### Required action:
Could you please retype exactly the lines from the start of the records below through the line that contains "grey.diffuse_color = (0.6, 0.6, 0.6, 1)", both included, and leave out the pictures?
(Beginning of Records provided)
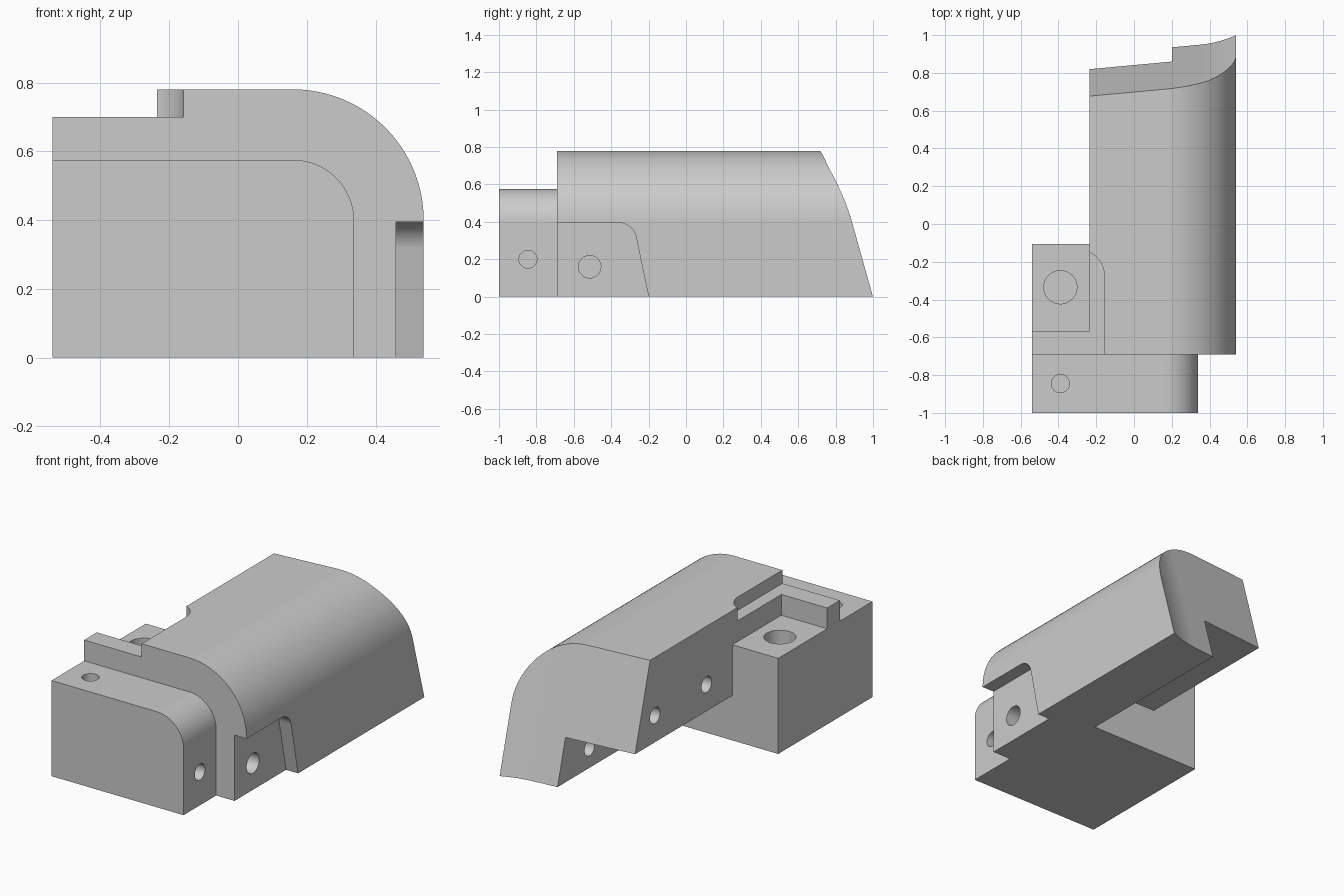
import bpy
import bmesh
from math import cos, sin, radians

cube = bpy.data.objects.get("Cube")
if cube:
    bpy.data.objects.remove(cube, do_unlink=True)

grey = bpy.data.materials.new("light grey")
grey.use_nodes = True
grey.diffuse_color = (0.6, 0.6, 0.6, 1)
grey.node_tree.nodes["Principled BSDF"].inputs["Base Color"].default_value = (0.6, 0.6, 0.6, 1)


def arc(cx, cy, r, start, end, steps=24):
    angles = [radians(start + (end - start) * i / steps) for i in range(steps + 1)]
    return [(cx + r * cos(a), cy + r * sin(a)) for a in angles]


def prism(name, points, axis, low, high, shear=0):
    """Extrude a 2D outline along an axis; shear leans it in y with height."""
    place = {"x": lambda p, d: (d, p[0], p[1]),
             "y": lambda p, d: (p[0], d, p[1]),
             "z": lambda p, d: (p[0], p[1] - shear * d, d)}[axis]
    bm = bmesh.new()
    ends = [[bm.verts.new(place(p, d)) for p in points] for d in (low, high)]
    bm.faces.new(ends[0])
    bm.faces.new(ends[1][::-1])
    for i in range(len(points)):
        j = (i + 1) % len(points)
        bm.faces.new((ends[0][i], ends[0][j], ends[1][j], ends[1][i]))
    bmesh.ops.recalc_face_normals(bm, faces=bm.faces)
    mesh = bpy.data.meshes.new(name)
    bm.to_mesh(mesh)
    bm.free()
    mesh.materials.append(grey)
    obj = bpy.data.objects.new(name, mesh)
    bpy.context.collection.objects.link(obj)
    return obj


def cut(target, cutter):
    cutter.hide_render = True
    mod = target.modifiers.new("cut", "BOOLEAN")
    mod.operation = "DIFFERENCE"
    mod.solver = "EXACT"
    mod.object = cutter
    bpy.context.view_layer.objects.active = target
    bpy.ops.object.modifier_apply(modifier=mod.name)
    bpy.data.objects.remove(cutter, do_unlink=True)


def drill(target, axis, u, v, radius, low, high):
    circle = arc(u, v, radius, 0, 360, 32)[:-1]
    cut(target, prism("drill", circle, axis, low, high))


# Rounded bar that everything is cut from
outline = [(-0.54, 0), (-0.54, 0.78)] + arc(0.16, 0.4, 0.38, 90, 0) + [(0.54, 0)]
body = prism("housing_body", outline, "y", -1, 1.15)

# Narrower front tongue
shoulder = ([(-0.7, 0.575)] + arc(0.16, 0.397, 0.178, 90, 0)
            + [(0.338, -0.1), (0.7, -0.1), (0.7, 0.9), (-0.7, 0.9)])
cut(body, prism("tongue_cutter", shoulder, "y", -1.2, -0.69))

# Side block with its pocket, and the open space behind it
pocket = [(-0.57, 1), (-0.57, 0.575), (-0.105, 0.575),
          (-0.105, -0.1), (1.3, -0.1), (1.3, 1)]
cut(body, prism("pocket_cutter", pocket, "x", -0.7, -0.235))

# Shallow ledge with a rounded corner
ledge = [(-0.7, -0.8), (-0.158, -0.8)] + arc(-0.288, -0.27, 0.13, 0, 90) + [(-0.7, -0.14)]
cut(body, prism("ledge_cutter", ledge, "z", 0.7, 1))

# Step under the rear half
step = [(-0.7, -0.105), (0.2, -0.105), (0.2, 1.3), (-0.7, 1.3)]
cut(body, prism("step_cutter", step, "z", -0.1, 0.27))

# Recess in the outer side
recess = ([(-0.8, -0.1), (-0.179, -0.1), (-0.2, 0)]
          + arc(-0.36, 0.3, 0.095, 12, 90) + [(-0.8, 0.395)])
cut(body, prism("recess_cutter", recess, "x", 0.46, 0.7))

# Leaning, flared rear end
xs = [-0.7] + [0.35 + 0.25 * i / 16 for i in range(17)]
flare = [(x, 0.917 + 0.092 * x + 0.9 * max(x - 0.35, 0) ** 2) for x in xs]
cut(body, prism("rear_cutter", flare + [(0.6, 1.6), (-0.7, 1.6)], "z", -0.2, 1, 0.28))

# Screw holes: tops, outer side, then the inner walls
drill(body, "z", -0.39, -0.845, 0.048, 0.35, 1)
drill(body, "z", -0.39, -0.335, 0.088, 0.25, 1)
drill(body, "x", -0.845, 0.2, 0.048, 0.1, 0.7)
drill(body, "x", -0.515, 0.16, 0.06, 0.25, 0.7)
for y in (0.14, 0.63):
    drill(body, "x", y, 0.43, 0.048, -0.7, 0)
    drill(body, "x", y, 0.12, 0.048, 0, 0.4)

# Smooth rounds with crisp edges
bpy.ops.object.select_all(action="DESELECT")
body.select_set(True)
bpy.context.view_layer.objects.active = body
bpy.ops.object.shade_smooth_by_angle(angle=radians(30))
normals = body.modifiers.new("flat_faces", "WEIGHTED_NORMAL")
normals.keep_sharp = True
(End of Records provided)
### Result below:
import bpy
import bmesh
from math import cos, sin, radians

cube = bpy.data.objects.get("Cube")
if cube:
    bpy.data.objects.remove(cube, do_unlink=True)

grey = bpy.data.materials.new("light grey")
grey.use_nodes = True
grey.diffuse_color = (0.6, 0.6, 0.6, 1)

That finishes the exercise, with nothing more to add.